*TO DO*:
Write out again only the lines running from the one that contains "a = Vector((n.y, n.z, n.x))" to the end of the records below, including both the first and the last.

[Records from a data collection]
------------------------------------------------------------------------
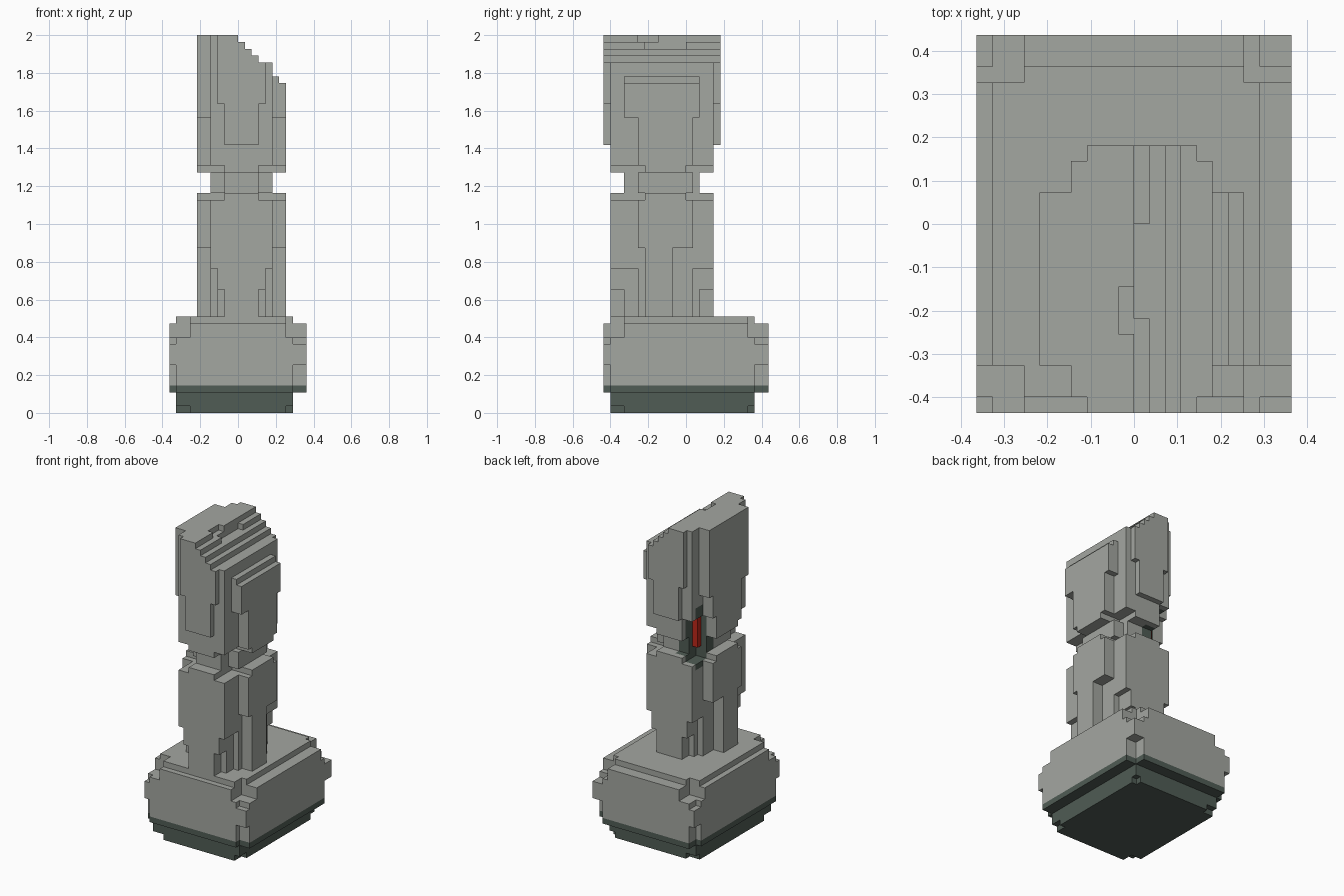
import bpy, bmesh
from mathutils import Vector

if "Cube" in bpy.data.objects:
    bpy.data.objects.remove(bpy.data.objects["Cube"])

U = 2 / 55          # block size: the model is 55 blocks tall
cells = {}          # (x, y, z) -> (part name, material name)

COLOURS = {"stone grey": (0.37, 0.385, 0.355, 1),
           "dark slate": (0.08, 0.107, 0.09, 1),
           "glowing red": (0.52, 0.02, 0.01, 1)}
mats = {}
for name, colour in COLOURS.items():
    mats[name] = bpy.data.materials.new(name)
    mats[name].diffuse_color = colour


def span(x, y, z):
    return [(i, j, k) for i in range(*x) for j in range(*y) for k in range(*z)]


def fill(part, mat, x, y, z):
    for c in span(x, y, z):
        cells[c] = (part, mat)


def clear(x, y, z):
    for c in span(x, y, z):
        cells.pop(c, None)


G, D, R = "stone grey", "dark slate", "glowing red"

# plinth: dark foot, dark rim, grey slab and top course
fill("foot", D, (-9, 8), (-11, 10), (0, 3))
fill("foot", D, (-10, 10), (-12, 12), (3, 4))
fill("plinth", G, (-10, 10), (-12, 12), (4, 13))
fill("plinth", G, (-9, 8), (-11, 10), (13, 14))
for xs in ((-10, -7), (7, 10)):
    for ys in ((-12, -9), (9, 12)):
        clear(xs, ys, (11, 14))
        clear(xs, ys, (0, 1))
for xs in ((-10, -9), (8, 10)):
    for ys in ((-12, -11), (10, 12)):
        clear(xs, ys, (3, 7))
        clear(xs, ys, (10, 14))

# column: crossed slabs with corners that step in towards the bottom
fill("column", G, (-2, 3), (-11, 4), (14, 18))
fill("column", G, (-3, 4), (-11, 4), (18, 21))
fill("column", G, (-4, 5), (-11, 4), (21, 32))
fill("column", G, (-3, 4), (-9, 2), (14, 21))
fill("column", G, (-4, 5), (-7, 1), (14, 21))
fill("column", G, (-6, 7), (-6, -2), (14, 24))
fill("column", G, (-6, 7), (-7, 1), (24, 32))

# neck
fill("neck", G, (-4, 5), (-9, 2), (32, 35))

# head with wider upper part and front and back panels
fill("head", G, (-4, 5), (-11, 4), (35, 55))
fill("head", G, (-6, 7), (-7, 1), (35, 43))
fill("head", G, (-6, 7), (-9, 2), (43, 55))
fill("head", G, (-2, 3), (-12, 5), (39, 45))
fill("head", G, (-3, 4), (-12, 5), (45, 55))

# notched corners around the neck
for xs in ((-6, -2), (3, 7)):
    for ys in ((-11, -6), (0, 4)):
        clear(xs, ys, (31, 32))
        clear(xs, ys, (35, 36))
    for ys in ((-9, -7), (1, 2)):
        clear((max(xs[0], -6), xs[1]), ys, (32, 35))

# stepped slope on the head
for x, top in enumerate((54, 53, 52, 51, 51, 49, 48)):
    clear((x, x + 1), (-12, 5), (top, 55))
clear((0, 1), (-6, 0), (53, 55))
clear((-1, 0), (-7, -4), (54, 55))

# dark recess with the red core at the back left corner
clear((-6, -2), (0, 4), (32, 39))
for c in span((-5, 0), (-2, 4), (30, 41)):
    if c in cells and c[0] > -5 and c[1] < 3:
        cells[c] = ("recess", D)
# keep the outer skin of the recess grey
for c in span((-6, -3), (-2, 4), (39, 41)):
    if c in cells and (c[0] < -3 and c[1] > 2):
        cells[c] = ("head", G)
fill("recess_core", R, (-3, -1), (-1, 1), (33, 39))

# outer faces of each block, grouped into objects by part
SIDES = [Vector(v) for v in ((1, 0, 0), (-1, 0, 0), (0, 1, 0),
                             (0, -1, 0), (0, 0, 1), (0, 0, -1))]
for part in sorted({p for p, m in cells.values()}):
    bm = bmesh.new()
    verts = {}
    mat_name = G
    for c, (p, m) in cells.items():
        if p != part:
            continue
        mat_name = m
        for n in SIDES:
            if tuple(int(a + b) for a, b in zip(c, n)) in cells:
                continue
            a = Vector((n.y, n.z, n.x))
            a = Vector((abs(a.x), abs(a.y), abs(a.z)))
            b = n.cross(a)
            mid = Vector(c) + Vector((0.5, 0.5, 0.5)) + n / 2
            quad = []
            for s, t in ((-1, -1), (1, -1), (1, 1), (-1, 1)):
                q = mid + (a * s + b * t) / 2
                key = tuple(round(e) for e in q)
                if key not in verts:
                    verts[key] = bm.verts.new(Vector(key) * U)
                quad.append(verts[key])
            bm.faces.new(quad)
    bmesh.ops.dissolve_limit(bm, angle_limit=0.01, verts=bm.verts, edges=bm.edges)
    mesh = bpy.data.meshes.new(part)
    bm.to_mesh(mesh)
    bm.free()
    mesh.materials.append(mats[mat_name])
    bpy.context.collection.objects.link(bpy.data.objects.new(part, mesh))

for m in bpy.data.materials:
    if m.users and not m.is_grease_pencil:
        m.use_nodes = True
        m.node_tree.nodes["Principled BSDF"].inputs["Base Color"].default_value = m.diffuse_color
------------------------------------------------------------------------
*WORKED SOLUTION*:
            a = Vector((n.y, n.z, n.x))
            a = Vector((abs(a.x), abs(a.y), abs(a.z)))
            b = n.cross(a)
            mid = Vector(c) + Vector((0.5, 0.5, 0.5)) + n / 2
            quad = []
            for s, t in ((-1, -1), (1, -1), (1, 1), (-1, 1)):
                q = mid + (a * s + b * t) / 2
                key = tuple(round(e) for e in q)
                if key not in verts:
                    verts[key] = bm.verts.new(Vector(key) * U)
                quad.append(verts[key])
            bm.faces.new(quad)
    bmesh.ops.dissolve_limit(bm, angle_limit=0.01, verts=bm.verts, edges=bm.edges)
    mesh = bpy.data.meshes.new(part)
    bm.to_mesh(mesh)
    bm.free()
    mesh.materials.append(mats[mat_name])
    bpy.context.collection.objects.link(bpy.data.objects.new(part, mesh))

for m in bpy.data.materials:
    if m.users and not m.is_grease_pencil:
        m.use_nodes = True
        m.node_tree.nodes["Principled BSDF"].inputs["Base Color"].default_value = m.diffuse_color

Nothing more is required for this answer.